Miss America and Girls in the 1960s
I remember an annual highlight for me and my sisters was watching the Miss America pageant. I have an image of women parading across a stage in bathing suits. We scrutinized their looks: their hair, their eyes, their teeth, their clothing. And each of us would zero in on one young woman we wanted to win. Throughout the contest, for that one night, we wanted to be that woman and all that we had deemed so likeable about how she looked.
I remember watching the nightly news with my father. We were fans of Huntley and Brinkley (both men). I especially liked Chet Huntley. To me, he seemed so calm and serious, his dark suit and tie and his low measured voice made me feel so secure.
I remember the volatility of the Civil Rights Movement and of the Vietnam War and the 1968 Democratic Convention that took place in Chicago, my own backyard. The faces (all of them male) that flit across my memory: Martin Luther King, Bobby Kennedy, Richard Daley, Richard Nixon.
I remember elementary school, sitting quietly at my desk all day, diligently following teacher’s instructions, understanding that what was expected of me was good grades and good behavior. It paid off with Ivy League college admissions.
Stretching Our Horizons in the 1970s
In the mid-1970s, I was a young woman attending Yale University, a college that had been all-male just 6 years before I arrived. But I remember feeling that more was being expected of me than ever before. My teachers, men and women, pushed me to stretch my thinking beyond just “the right answer.” And though it was more of a backdrop than something I thought about every day, I was aware that during my junior year, Yale was being led by a woman, Hanna Gray.
I have a picture of Hillary Clinton on my phone. She looks barely in her 20s. . She is standing with Bill across the street from the dormitory I lived in for three years. The picture must have been taken just a few years before I arrived on campus. She is smiling, her chin jutting forward just a little, a look of self-confidence and of complete comfort in her own skin. She looks like she cannot wait to make her mark on the world.
We’ve Come A Long Way Baby!
Last night, Hillary Clinton accepted the nomination for President of the United States. I watched her in her white suit, her eyes shining, her not-so-low voice clear and strong. The images of influencers from my childhood flashed through my mind. I thought at that moment: The memories of the little girls growing up today will include Hillary. Her beauty and her power to make them feel secure. This moment will be seared on their minds, a snapshot that informs their sense of possibility, that drives their self-expectation, and impacts the choices they make.

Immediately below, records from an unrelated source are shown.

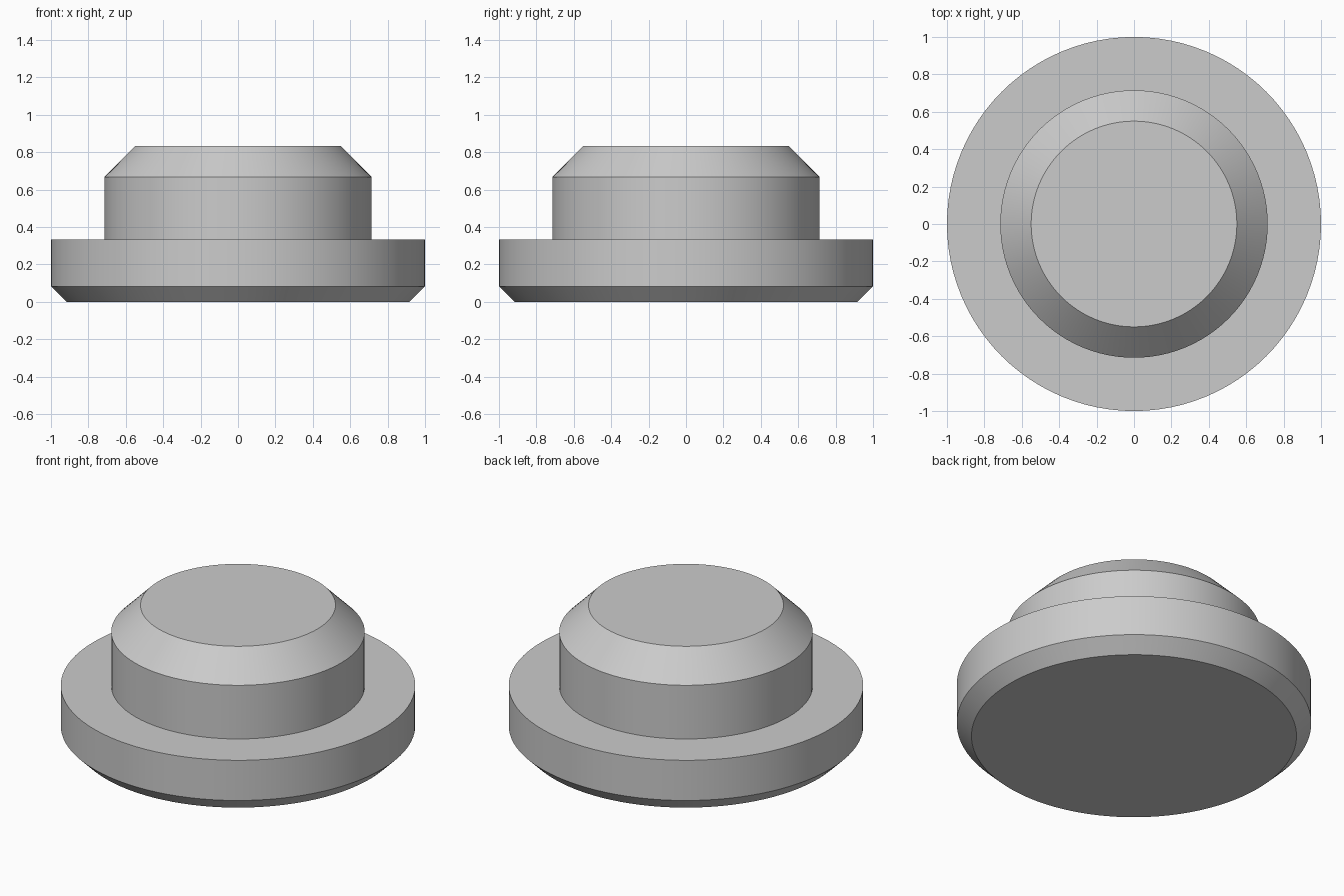
import bpy, bmesh, math

if "Cube" in bpy.data.objects:
    bpy.data.objects.remove(bpy.data.objects["Cube"])

SEGMENTS = 96

grey = bpy.data.materials.new("light_grey")
grey.diffuse_color = (0.6, 0.6, 0.6, 1)
grey.use_nodes = True
grey.node_tree.nodes["Principled BSDF"].inputs["Base Color"].default_value = grey.diffuse_color


def turned_solid(name, profile):
    """Closed solid of revolution from (radius, height) points, bottom to top."""
    bm = bmesh.new()
    rings = []
    for r, z in profile:
        rings.append([bm.verts.new((r * math.cos(a), r * math.sin(a), z))
                      for a in (2 * math.pi * i / SEGMENTS for i in range(SEGMENTS))])
    for low, high in zip(rings, rings[1:]):
        for i in range(SEGMENTS):
            j = (i + 1) % SEGMENTS
            bm.faces.new((low[i], low[j], high[j], high[i]))
    bm.faces.new(rings[0][::-1])
    bm.faces.new(rings[-1])
    bmesh.ops.recalc_face_normals(bm, faces=bm.faces)
    mesh = bpy.data.meshes.new(name)
    bm.to_mesh(mesh)
    bm.free()
    mesh.materials.append(grey)
    obj = bpy.data.objects.new(name, mesh)
    bpy.context.collection.objects.link(obj)
    bpy.ops.object.select_all(action='DESELECT')
    obj.select_set(True)
    bpy.context.view_layer.objects.active = obj
    bpy.ops.object.shade_smooth_by_angle(angle=math.radians(30))


# Wide flange with chamfered underside, stepping in to a chamfered plug
turned_solid("flanged_plug", [
    (0.917, 0.0), (1.0, 0.083), (1.0, 0.333),
    (0.715, 0.333), (0.715, 0.667), (0.55, 0.833),
])
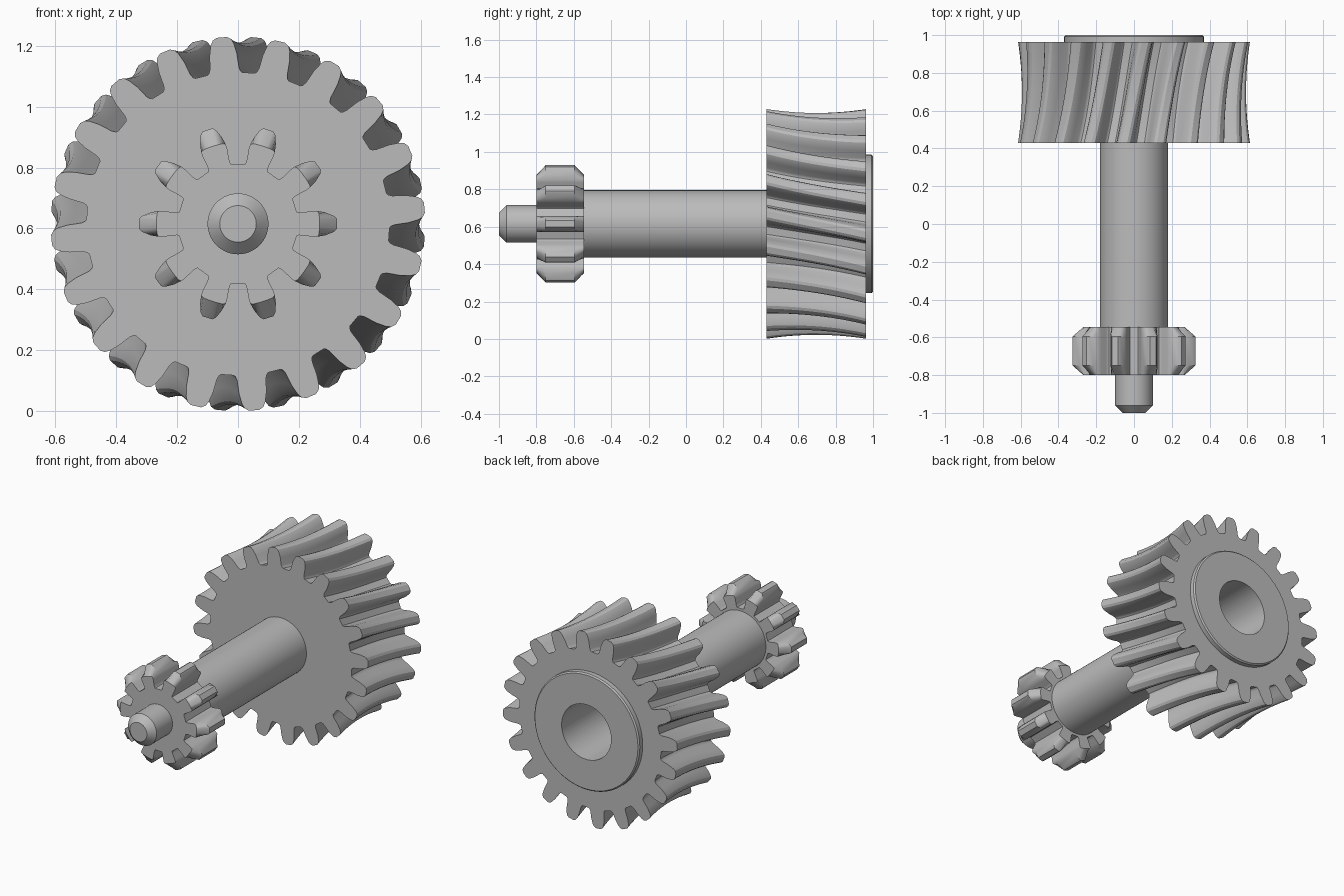
import bpy
import bmesh
from math import sin, cos, radians

if "Cube" in bpy.data.objects:
    bpy.data.objects.remove(bpy.data.objects["Cube"], do_unlink=True)

AXIS_Z = 0.615

steel = bpy.data.materials.new("steel_grey")
steel.use_nodes = True
GREY = (0.5, 0.5, 0.5, 1)
steel.diffuse_color = GREY
steel.node_tree.nodes["Principled BSDF"].inputs["Base Color"].default_value = GREY


def loft(name, sections, closed=False):
    """Join rings of (radius, angle) points, each at its own y, along the shaft axis."""
    bm = bmesh.new()
    rings = [[bm.verts.new((r * cos(a), y, AXIS_Z + r * sin(a))) for r, a in ring]
             for y, ring in sections]
    pairs = list(zip(rings, rings[1:]))
    if closed:
        pairs.append((rings[-1], rings[0]))
    else:
        bm.faces.new(rings[0])
        bm.faces.new(rings[-1])
    for low, high in pairs:
        n = len(low)
        for i in range(n):
            j = (i + 1) % n
            bm.faces.new((low[i], low[j], high[j], high[i]))
    bmesh.ops.recalc_face_normals(bm, faces=bm.faces)
    mesh = bpy.data.meshes.new(name)
    bm.to_mesh(mesh)
    bm.free()
    mesh.materials.append(steel)
    obj = bpy.data.objects.new(name, mesh)
    bpy.context.collection.objects.link(obj)
    bpy.ops.object.select_all(action="DESELECT")
    obj.select_set(True)
    bpy.context.view_layer.objects.active = obj
    bpy.ops.object.shade_smooth_by_angle(angle=radians(28))
    return obj


def lathe(name, profile, closed=False, sides=72):
    angles = [radians(360 * i / sides) for i in range(sides)]
    return loft(name, [(y, [(r, a) for a in angles]) for r, y in profile], closed)


def gear_ring(teeth, half_tooth, start):
    """Mirror half a tooth, given as (radius, degrees off centre), and repeat it."""
    tooth = [(r, -d) for r, d in half_tooth] + [(r, d) for r, d in reversed(half_tooth)]
    return [(r, radians(start + 360 * k / teeth + d)) for k in range(teeth) for r, d in tooth]


# Helical wheel with a hollowed throat and a blind bore
FRONT, BACK, BORE = 0.43, 0.963, 0.174
wheel_ring = gear_ring(20, [(0.498, 6.6), (0.503, 5.9), (0.515, 5.3), (0.56, 4.6),
                            (0.592, 3.7), (0.607, 2.9), (0.615, 1.6)], 5)
STEPS, TWIST, SAG = 14, radians(-10.5), 0.022
sections = []
for s in range(STEPS + 1):
    t = s / STEPS
    dip = SAG * (1 - (2 * t - 1) ** 2)
    sections.append((FRONT + (BACK - FRONT) * t,
                     [(r - dip, a + TWIST * t) for r, a in wheel_ring]))
for y in (BACK, FRONT + 0.01):
    sections.append((y, [(BORE, a + TWIST) for r, a in wheel_ring]))
loft("helical_wheel", sections)

# Raised hub ring on the back of the wheel
lathe("wheel_hub", [(BORE, 0.95), (0.37, 0.95), (0.37, 0.992), (0.362, 1.0), (BORE, 1.0)],
      closed=True)

# Main shaft and chamfered front journal
lathe("main_shaft", [(0.18, -0.56), (0.18, FRONT + 0.005)])
lathe("front_journal", [(0.06, -1.0), (0.1, -0.96), (0.1, -0.78)])

# Straight pinion with chamfered tooth ends
pinion_ring = gear_ring(10, [(0.197, 11.5), (0.203, 10.6), (0.215, 10.1), (0.25, 9.8),
                             (0.265, 9.2), (0.29, 7.4), (0.316, 4.8), (0.325, 3.0)], 0)
clipped = [(min(r, 0.268), a) for r, a in pinion_ring]
loft("pinion", [(-0.8, clipped), (-0.75, pinion_ring), (-0.595, pinion_ring), (-0.545, clipped)])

Today, as I go about my work, Miss America, Chet Huntley, Hannah Gray, and Hillary Clinton are all perched on my shoulder, pushing the continued expansion of my own sense of possibility and self-expectation. We’ve come a long way baby. Thank you Hillary Rodham Clinton for shaping women across the generations, inspiring us to live fully in the knowledge that, “Yes we can!”
Share your stories of formative memories that shaped you.